2) In with the new
Some of the traditions that have been affected by my husband have involved removal of traditions. Others don’t yet require adjustment on my part, but I know it will in the future. My husband’s family has large gatherings for many holidays. I don’t do well with large gatherings, even when it is family. I know it’s strange. I come from a large family, but I don’t do well with people. Someday we will be in the same country as our families, and we will make arrangements, at least occasionally to be there for these big gatherings.
3) Working hard
Keeping up with traditions is hard work. There are preparations to make, shopping to do, cooking, and cleaning. It can be exhausting, especially when it is primarily your job to keep things going. Maybe it’s this way with everyone, but somehow in my house all of the traditions fall on me no matter whose family it started in.  I might argue that his traditions are not my problem, but realistically, I’m too tired from getting the traditions going.
4) Keeping secrets
I loved Santa as a child. And the Easter Bunny, the tooth fairy, leprechauns, everything. I loved it. However, as a parent I hate it. I’ve been sneaking around trying to buy things without the kids seeing for years now and I am done. I try to find places to hide them that is both inconspicuous and easy for me to get to. You want to make it fun, surprising, and special, but also not so important it destroys their world when they find out it was just for fun. We do them, because I want my kids to have the memories I have, but sometimes I wish desperately for my kids to know the truth. I think my twelve year old knows its not real, but she doesn’t ask. I think she is afraid that as soon as she admits she knows, the fun is over. If she asks she will learn the truth of my family tradition; I got both an Easter basket and stocking until I was eighteen years old and moved out.  Just because you know it was a lie, doesn’t mean the tradition has to die.
Of course, some of the secrets we choose to leave to other families. We do not, and will not do that elf on the shelf crap. I teach my kids if a toy starts moving on its own it is possessed; you salt and burn the toy and douse the site with holy water. If it persists, no matter what religion you are, you call a priest. We don’t do risk that demon nonsense in my house.
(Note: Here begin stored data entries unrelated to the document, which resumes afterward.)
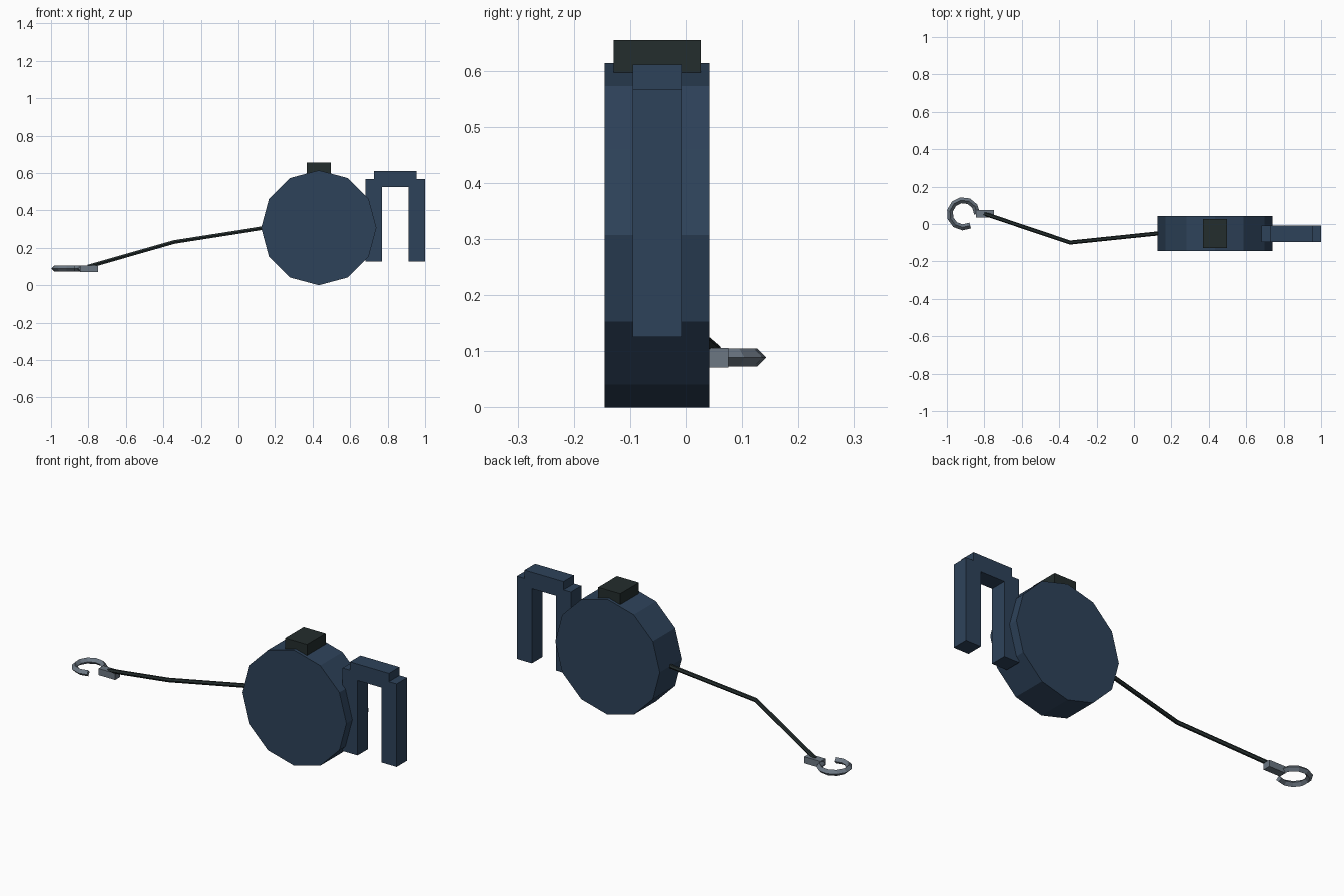
import bpy
import bmesh
from math import cos, sin, pi, radians
from mathutils import Vector

if "Cube" in bpy.data.objects:
    bpy.data.objects.remove(bpy.data.objects["Cube"])


def material(name, rgb):
    mat = bpy.data.materials.new(name)
    mat.use_nodes = True
    mat.diffuse_color = (*rgb, 1)
    mat.node_tree.nodes["Principled BSDF"].inputs["Base Color"].default_value = (*rgb, 1)
    return mat


navy = material("navy blue", (0.027, 0.055, 0.102))
black = material("greenish black", (0.017, 0.026, 0.026))
steel = material("steel grey", (0.15, 0.185, 0.225))


def finish(name, bm, mat):
    bmesh.ops.recalc_face_normals(bm, faces=bm.faces)
    mesh = bpy.data.meshes.new(name)
    bm.to_mesh(mesh)
    bm.free()
    mesh.materials.append(mat)
    obj = bpy.data.objects.new(name, mesh)
    bpy.context.collection.objects.link(obj)
    return obj


def box(name, low, high, mat):
    low, high = Vector(low), Vector(high)
    bm = bmesh.new()
    bmesh.ops.create_cube(bm, size=1)
    for v in bm.verts:
        v.co = (low + high) / 2 + v.co * (high - low)
    return finish(name, bm, mat)


def sweep(name, points, radius, sides, mat):
    """Faceted tube along a path, with capped ends."""
    bm = bmesh.new()
    points = [Vector(p) for p in points]
    rings = []
    for i, p in enumerate(points):
        along = (points[min(i + 1, len(points) - 1)] - points[max(i - 1, 0)]).normalized()
        across = along.cross(Vector((0, 0, 1))).normalized()
        up = across.cross(along)
        angles = [2 * pi * k / sides for k in range(sides)]
        rings.append([bm.verts.new(p + radius * (cos(a) * across + sin(a) * up)) for a in angles])
    for a, b in zip(rings, rings[1:]):
        for k in range(sides):
            n = (k + 1) % sides
            bm.faces.new((a[k], a[n], b[n], b[k]))
    bm.faces.new(rings[0])
    bm.faces.new(rings[-1])
    return finish(name, bm, mat)


# Twelve-sided reel housing
center_x, radius, front, back = 0.433, 0.307, -0.145, 0.042
bm = bmesh.new()
outline = [bm.verts.new((center_x + radius * cos(k * pi / 6), front, radius + radius * sin(k * pi / 6)))
           for k in range(12)]
face = bm.faces.new(outline)
extruded = bmesh.ops.extrude_face_region(bm, geom=[face], use_keep_orig=True)
bmesh.ops.translate(bm, vec=(0, back - front, 0),
                    verts=[v for v in extruded["geom"] if isinstance(v, bmesh.types.BMVert)])
finish("reel_housing", bm, navy)

# Push button on top
box("lock_button", (0.369, -0.129, 0.597), (0.498, 0.027, 0.655), black)

# Belt clip: two legs and a bridge
for name, x in (("inner_clip_leg", 0.683), ("outer_clip_leg", 0.912)):
    box(name, (x, -0.095, 0.126), (x + 0.088, -0.007, 0.567), navy)
box("clip_bridge", (0.726, -0.095, 0.524), (0.955, -0.007, 0.611), navy)

# Pulled-out cord
sweep("cord", [(0.17, -0.046, 0.311), (-0.342, -0.099, 0.231), (-0.8, 0.055, 0.1)],
      0.011, 6, black)

# Hook: mounting block and open ring
box("hook_block", (-0.845, 0.035, 0.071), (-0.748, 0.076, 0.106), steel)
segments = 9
arc = [radians(300 * k / segments) for k in range(segments + 1)]
sweep("hook_ring", [(-0.912 + 0.073 * cos(a), 0.055 + 0.073 * sin(a), 0.089) for a in arc],
      0.016, 4, steel)
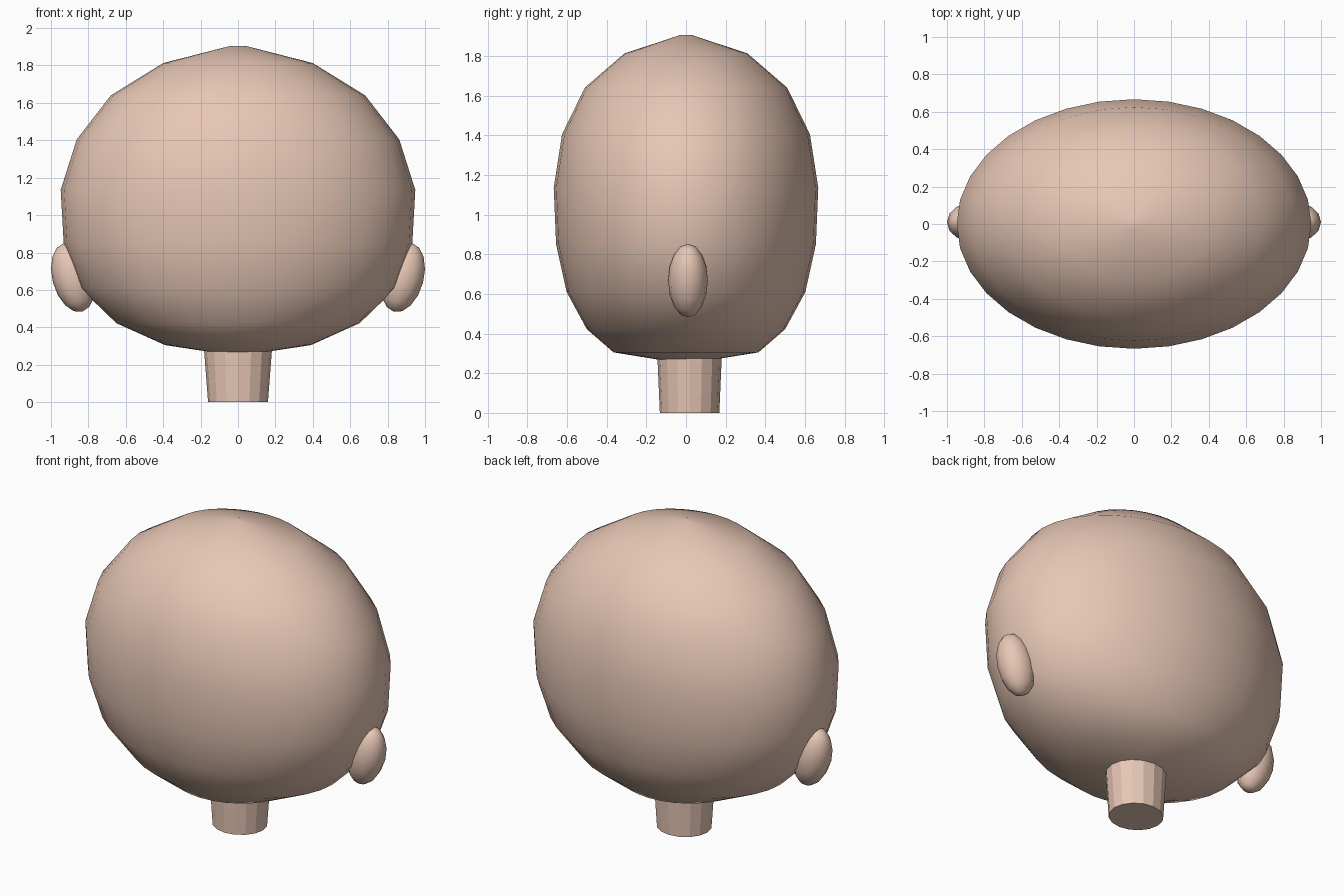
import bpy, bmesh, math
from mathutils import Matrix

if "Cube" in bpy.data.objects:
    bpy.data.objects.remove(bpy.data.objects["Cube"])

skin = bpy.data.materials.new("skin")
skin.diffuse_color = (0.80, 0.57, 0.46, 1)
skin.use_nodes = True
skin.node_tree.nodes["Principled BSDF"].inputs["Base Color"].default_value = skin.diffuse_color


def finish(name, bm, smooth):
    bmesh.ops.recalc_face_normals(bm, faces=bm.faces)
    me = bpy.data.meshes.new(name)
    bm.to_mesh(me)
    bm.free()
    for p in me.polygons:
        p.use_smooth = smooth
    me.materials.append(skin)
    ob = bpy.data.objects.new(name, me)
    bpy.context.collection.objects.link(ob)
    return ob


def loft(name, rings, sides, smooth, cy=0.0):
    """Stack of elliptical rings (rx, ry, z), capped at both ends."""
    bm = bmesh.new()
    loops = []
    for rx, ry, z in rings:
        loops.append([bm.verts.new((rx * math.cos(2 * math.pi * i / sides),
                                    cy + ry * math.sin(2 * math.pi * i / sides), z))
                      for i in range(sides)])
    for a, b in zip(loops, loops[1:]):
        for i in range(sides):
            j = (i + 1) % sides
            bm.faces.new((a[i], a[j], b[j], b[i]))
    bm.faces.new(loops[0][::-1])
    bm.faces.new(loops[-1])
    return finish(name, bm, smooth)


# Head: wide oval with narrower depth
loft("head", [(0.04, 0.035, 0.252), (0.39, 0.365, 0.305), (0.65, 0.50, 0.422),
              (0.845, 0.602, 0.61), (0.932, 0.655, 0.85), (0.948, 0.667, 1.135),
              (0.862, 0.625, 1.405), (0.68, 0.51, 1.64), (0.40, 0.31, 1.813),
              (0.04, 0.03, 1.905)], 32, True)

# Neck: faceted, slightly tapered
loft("neck", [(0.16, 0.15, 0.0), (0.183, 0.163, 0.30)], 16, False, cy=0.018)

# Ears: tilted flattened ellipsoids, mirrored
for side, label in ((1, "right"), (-1, "left")):
    bm = bmesh.new()
    bmesh.ops.create_uvsphere(bm, u_segments=12, v_segments=8, radius=1)
    bm.transform(Matrix.Translation((side * 0.882, 0.01, 0.667))
                 @ Matrix.Rotation(side * math.radians(15), 4, 'Y')
                 @ Matrix.Diagonal((0.111, 0.10, 0.19, 1)))
    finish(label + "_ear", bm, True)
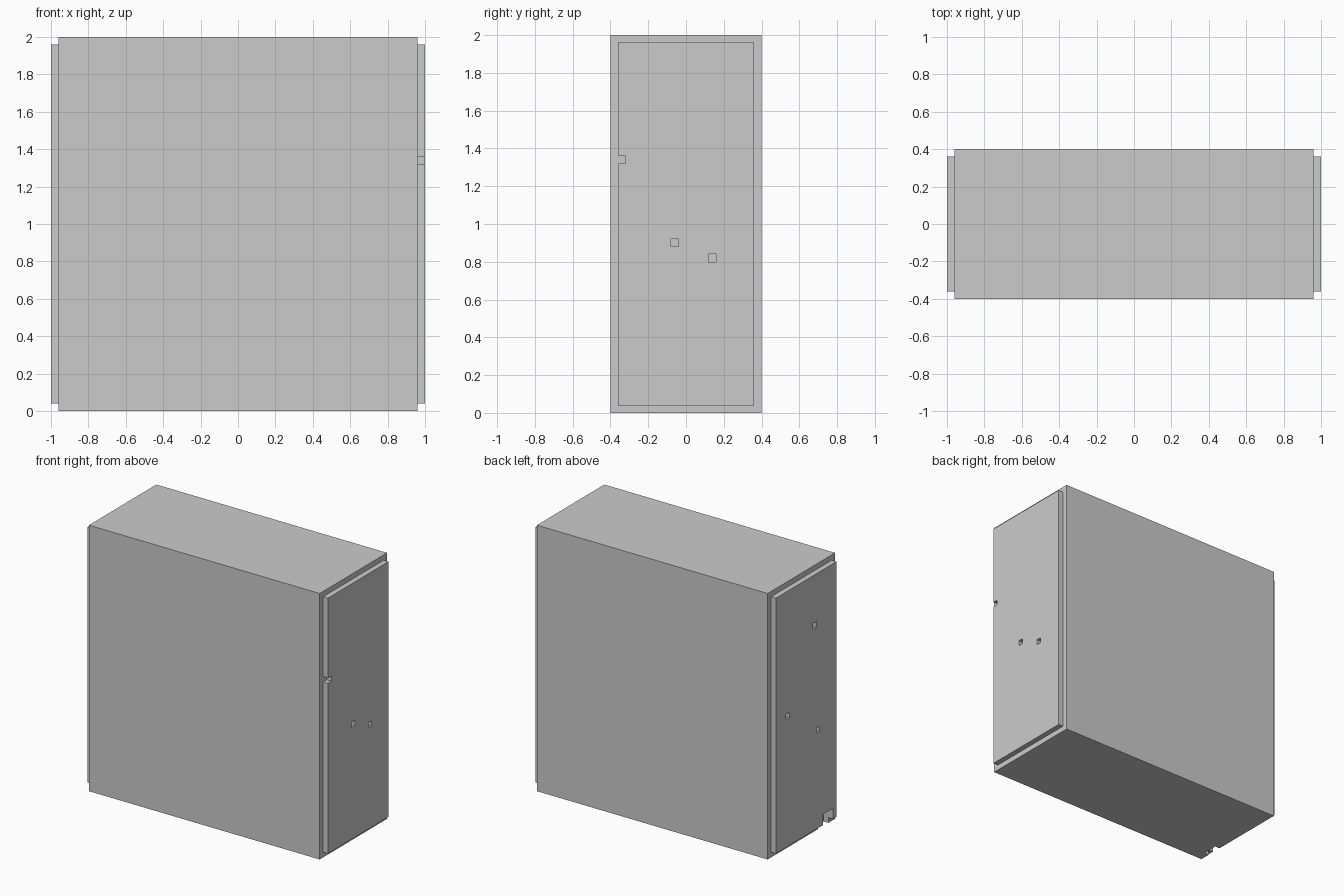
import bpy

if "Cube" in bpy.data.objects:
    bpy.data.objects.remove(bpy.data.objects["Cube"])

U = 0.04  # size of one block of the model's grid


def box(name, lo, hi):
    """Axis-aligned box between two corners."""
    bpy.ops.mesh.primitive_cube_add(size=1)
    ob = bpy.context.object
    ob.name = name
    for v in ob.data.vertices:
        v.co = [(lo[i] + hi[i]) / 2 + v.co[i] * (hi[i] - lo[i]) for i in range(3)]
    return ob


def cut(target, lo, hi):
    """Subtract a box from the target and discard the cutter."""
    cutter = box("cutter", lo, hi)
    cutter.hide_render = True
    mod = target.modifiers.new("cut", 'BOOLEAN')
    mod.operation = 'DIFFERENCE'
    mod.solver = 'EXACT'
    mod.object = cutter
    bpy.context.view_layer.objects.active = target
    bpy.ops.object.modifier_apply(modifier=mod.name)
    bpy.data.objects.remove(cutter, do_unlink=True)


# Main block
body = box("body", (-0.96, -0.4, 0), (0.96, 0.4, 2))

# Inset side panels, one block thick
right_panel = box("right_panel", (0.96, -0.36, 0.04), (1, 0.36, 1.96))
left_panel = box("left_panel", (-1, -0.36, 0.04), (-0.96, 0.36, 1.96))

# One-block pits through the panels: (lower y, lower z)
pits = {
    right_panel: (0.98, [(-0.08, 0.88), (0.12, 0.80)]),
    left_panel: (-0.98, [(-0.12, 1.56), (0.20, 1.00), (-0.16, 0.76)]),
}
for panel, (x, cells) in pits.items():
    for y, z in cells:
        cut(panel, (x - U, y, z), (x + U, y + U, z + U))

# Edge notch at the front of the right panel
cut(right_panel, (0.94, -0.40, 1.32), (1.04, -0.32, 1.36))

# Larger notch at the bottom of the left side, through panel and body
for part in (left_panel, body):
    cut(part, (-1.04, -0.32, -0.04), (-0.92, -0.20, 0.12))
5) They’re still worth it.
After all the work, all the stress, the sleepless nights getting things ready for the next day, the smile on your child’s face makes you willing to do it all again the next holiday.

 

For all of you who were deeply curious, I am proud to say I survived Lent!  The lack of chocolate was touch and go for a bit this last week, but I pushed through.  I suppose for full disclosure, I had two slips; once I accidently bought a bottle of mocha coffee instead of vanilla and didn’t notice until halfway through, and two days ago I had a pinch off my daughter’s white chocolate covered waffle in Antwerp, just to taste it.  Tomorrow I think I’ll start a add in follow up, but I will write more on that later.  Today, my kids are waking up.

Rerun

Normally I take Saturday away from blogging in order to work on other things.  Sometimes it is homework, sometimes it is story writing, other times it is simply trying to have a life outside the internet.  What can I say, the sun can be a beautiful thing.

Today, I am rerunning a plea for my big brother in his campaign for Greater Bay Area Man of the Year with the Leukemia and Lymphoma society.  He has six weeks left to raise funds and gain the recognition for all of the amazing work he has done of the past decade.

Not only is this a great cause, and one that is personal to me and many others, but you also get to help out a great guy.

If anyone is looking to make charitable donations, visit my donation page.  If you are looking to find out why you should bother with this schmuck, you can revisit my previous posting.